Whitewash in Hartford

The state Elections Enforcement Office has decided to slap Hartford Mayor Eddie Perez on the wrist for illegally spending $20,000 in city money to pay for mailings and other materials promoting his stewardship of the capital city.

In May, the Connecticut Republican Party filed a complaint with Elections noting that Fast Eddie has published 50,000 copies of a faux newspaper titled "Hartford Educator," which was distributed to thousands of Hartford residents, prominently featuring the photo and quotes for Mayor Eddie on the state of an education system which boasts a 50 percent drop out rate.

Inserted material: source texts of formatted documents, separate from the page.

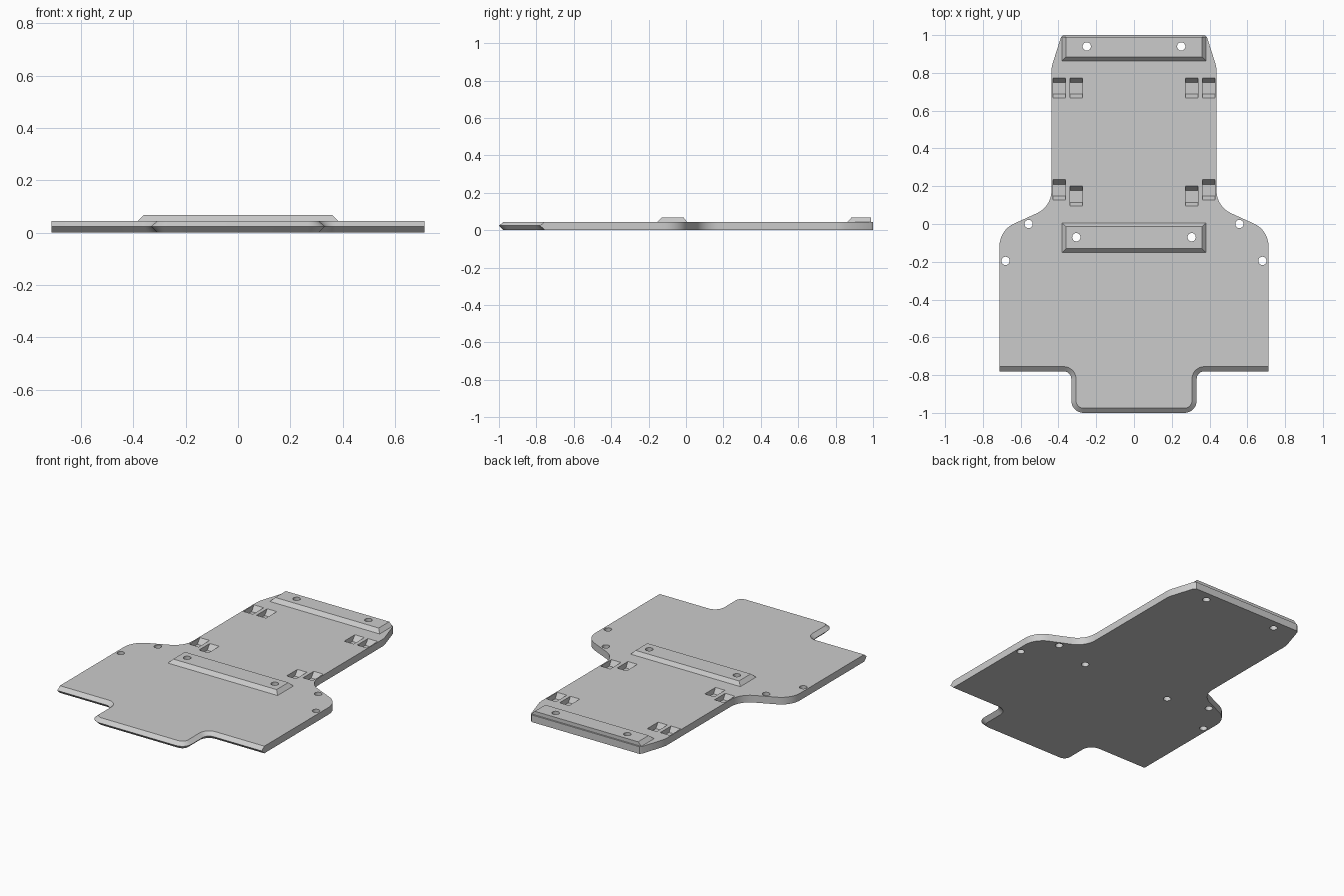
import bpy, bmesh, math
from mathutils import Vector

cube = bpy.data.objects.get("Cube")
if cube:
    bpy.data.objects.remove(cube, do_unlink=True)

THICK, MID, BAR_TOP = 0.045, 0.024, 0.068

grey = bpy.data.materials.new("plain grey")
grey.use_nodes = True
grey.diffuse_color = (0.6, 0.6, 0.6, 1)
grey.node_tree.nodes["Principled BSDF"].inputs["Base Color"].default_value = (0.6, 0.6, 0.6, 1)


def loft(bm, loops):
    """Skin a stack of matching closed loops and cap both ends."""
    rings = [[bm.verts.new(p) for p in loop] for loop in loops]
    n = len(rings[0])
    for low, high in zip(rings, rings[1:]):
        for i in range(n):
            j = (i + 1) % n
            bm.faces.new((low[i], low[j], high[j], high[i]))
    bm.faces.new(rings[0][::-1])
    bm.faces.new(rings[-1])


def finish(name, bm):
    bmesh.ops.recalc_face_normals(bm, faces=bm.faces)
    mesh = bpy.data.meshes.new(name)
    bm.to_mesh(mesh)
    bm.free()
    mesh.materials.append(grey)
    obj = bpy.data.objects.new(name, mesh)
    bpy.context.collection.objects.link(obj)
    return obj


def fillet(corners, steps=8):
    """Round each (x, y, radius) corner of a closed polygon."""
    out = []
    for i, (x, y, r) in enumerate(corners):
        p = Vector((x, y))
        if r == 0:
            out.append(p)
            continue
        a = (Vector(corners[i - 1][:2]) - p).normalized()
        b = (Vector(corners[(i + 1) % len(corners)][:2]) - p).normalized()
        half = a.angle(b) / 2
        centre = p + (a + b).normalized() * r / math.sin(half)
        start = p + a * r / math.tan(half) - centre
        end = p + b * r / math.tan(half) - centre
        sweep = start.angle(end)
        for k in range(steps + 1):
            t = k / steps
            out.append(centre + (start * math.sin((1 - t) * sweep)
                                 + end * math.sin(t * sweep)) / math.sin(sweep))
    return out


def outline(z, d):
    """Plate outline at height z, its front edges drawn in by d."""
    half = [(0.332 - d, -1 + d, 0.065 - d), (0.332 - d, -0.78 + d, 0.04 + d),
            (0.712, -0.78 + d, 0), (0.712, -0.033, 0.13), (0.437, 0.092, 0.13),
            (0.437, 0.83, 0.15), (0.387, 0.988, 0), (0.375, 1.0, 0)]
    full = half + [(-x, y, r) for x, y, r in reversed(half)]
    return [(p.x, p.y, z) for p in fillet(full)]


# Plate with a pointed front edge
bm = bmesh.new()
loft(bm, [outline(0, 0.025), outline(MID, 0), outline(THICK, 0.025)])
plate = finish("base_plate", bm)


# Raised bars with sloping sides
def bar(name, y0, y1, back_slope):
    def rect(x, a, b, z):
        return [(-x, a, z), (x, a, z), (x, b, z), (-x, b, z)]
    bm = bmesh.new()
    loft(bm, [rect(0.382, y0, y1, THICK),
              rect(0.36, y0 + 0.022, y1 - back_slope, BAR_TOP)])
    return finish(name, bm)


middle_bar = bar("middle_bar", -0.152, 0.005, 0.018)
back_bar = bar("back_bar", 0.863, 0.99, 0)

# Screw hole cutters
bm = bmesh.new()
for x, y in ((0.558, 0), (0.68, -0.195), (0.305, -0.07), (0.25, 0.94)):
    for side in (-1, 1):
        ring = [(side * x + 0.022 * math.cos(math.tau * i / 24),
                 y + 0.022 * math.sin(math.tau * i / 24)) for i in range(24)]
        loft(bm, [[(u, v, z) for u, v in ring] for z in (-0.1, 0.15)])
holes = finish("hole_cutter", bm)

# Strap pocket cutters, sloped at both ends
bm = bmesh.new()
for x0, x1, y0 in ((0.363, 0.43, 0.667), (0.272, 0.338, 0.667),
                   (0.363, 0.43, 0.128), (0.272, 0.338, 0.095)):
    y1 = y0 + 0.107
    profile = [(y0, 0.09), (y0, THICK), (y0 + 0.02, 0.012),
               (y1 - 0.025, 0.012), (y1, THICK), (y1, 0.09)]
    for side in (-1, 1):
        loft(bm, [[(side * x, y, z) for y, z in profile] for x in (x0, x1)])
pockets = finish("pocket_cutter", bm)


def cut(obj, cutter):
    mod = obj.modifiers.new("cut", 'BOOLEAN')
    mod.operation = 'DIFFERENCE'
    mod.solver = 'EXACT'
    mod.object = cutter
    bpy.context.view_layer.objects.active = obj
    bpy.ops.object.modifier_apply(modifier=mod.name)


cut(plate, pockets)
for part in (plate, middle_bar, back_bar):
    cut(part, holes)
for cutter in (holes, pockets):
    bpy.data.objects.remove(cutter, do_unlink=True)

# Smooth the rounded corners, keep the edges sharp
bpy.ops.object.select_all(action='DESELECT')
for part in (plate, middle_bar, back_bar):
    part.select_set(True)
bpy.context.view_layer.objects.active = plate
bpy.ops.object.shade_smooth_by_angle(angle=math.radians(30))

The law strictly forbids this use of taxpayer's funds one year before the election of the office holder that is featured. The old law had a five-month restriction. Perez claimed they thought the old law was still on the books. Hartford does have a full-time legislative liaison to track such things and City Hall is approximately a half mile from the State Capitol, but apparently Eddie didn't get the memo. That is their excuse - they didn't know the law changed.

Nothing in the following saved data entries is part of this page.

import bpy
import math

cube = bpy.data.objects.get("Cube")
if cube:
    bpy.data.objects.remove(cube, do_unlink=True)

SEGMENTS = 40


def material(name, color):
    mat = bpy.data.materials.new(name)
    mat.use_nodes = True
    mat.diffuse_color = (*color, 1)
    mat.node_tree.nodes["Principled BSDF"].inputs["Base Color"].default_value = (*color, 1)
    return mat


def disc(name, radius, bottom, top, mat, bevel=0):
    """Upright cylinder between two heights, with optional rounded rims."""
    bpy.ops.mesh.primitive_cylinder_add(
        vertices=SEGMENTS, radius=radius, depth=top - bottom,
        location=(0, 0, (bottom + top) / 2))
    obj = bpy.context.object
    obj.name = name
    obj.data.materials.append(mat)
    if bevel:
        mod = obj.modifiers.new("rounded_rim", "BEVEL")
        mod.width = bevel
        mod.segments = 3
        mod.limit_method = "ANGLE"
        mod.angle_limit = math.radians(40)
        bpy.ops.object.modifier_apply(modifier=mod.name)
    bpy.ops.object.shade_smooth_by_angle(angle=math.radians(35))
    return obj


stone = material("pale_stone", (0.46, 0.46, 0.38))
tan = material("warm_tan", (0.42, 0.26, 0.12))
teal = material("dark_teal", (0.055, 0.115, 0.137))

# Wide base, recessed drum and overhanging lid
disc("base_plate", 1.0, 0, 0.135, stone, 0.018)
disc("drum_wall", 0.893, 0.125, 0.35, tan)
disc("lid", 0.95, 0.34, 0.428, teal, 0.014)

So, the Elections "Enforcement" Commission has proposed that Eddie pay $839.00 to settle the matter. That's right - $839.00.

No matter. It seems ignorance of the law is acceptable to the Elections "Enforcement" Commission, which has handed out much more severe punishment to Democrats and Republicans for matters more technical that this gross violation of the law.

And since, the ruling came conveniently after the November 6 Election, it makes you wonder about the how impartial the Elections Enforcement would have been if a Republican office holder had crossed the line like Eddie Perez.

Interesting to note this issue has come up before.

According to today's Hartford Courant,

This is not the first time the commission has found a politician to be in violation of the same law for the same reason. In 2004, then-Mayor Lucian Pawlak of New Britain paid $615 to reimburse that city for the cost of a newsletter called "The New Britain Educator," which ran in local newspapers and included Pawlak's picture, stories lauding the school system's accomplishments and a column by Pawlak. Like Perez, Pawlak did not have to pay the $18,000 production costs for New Britain's advertisement.

Some of Pawlak's key staffers at the time now work for Perez.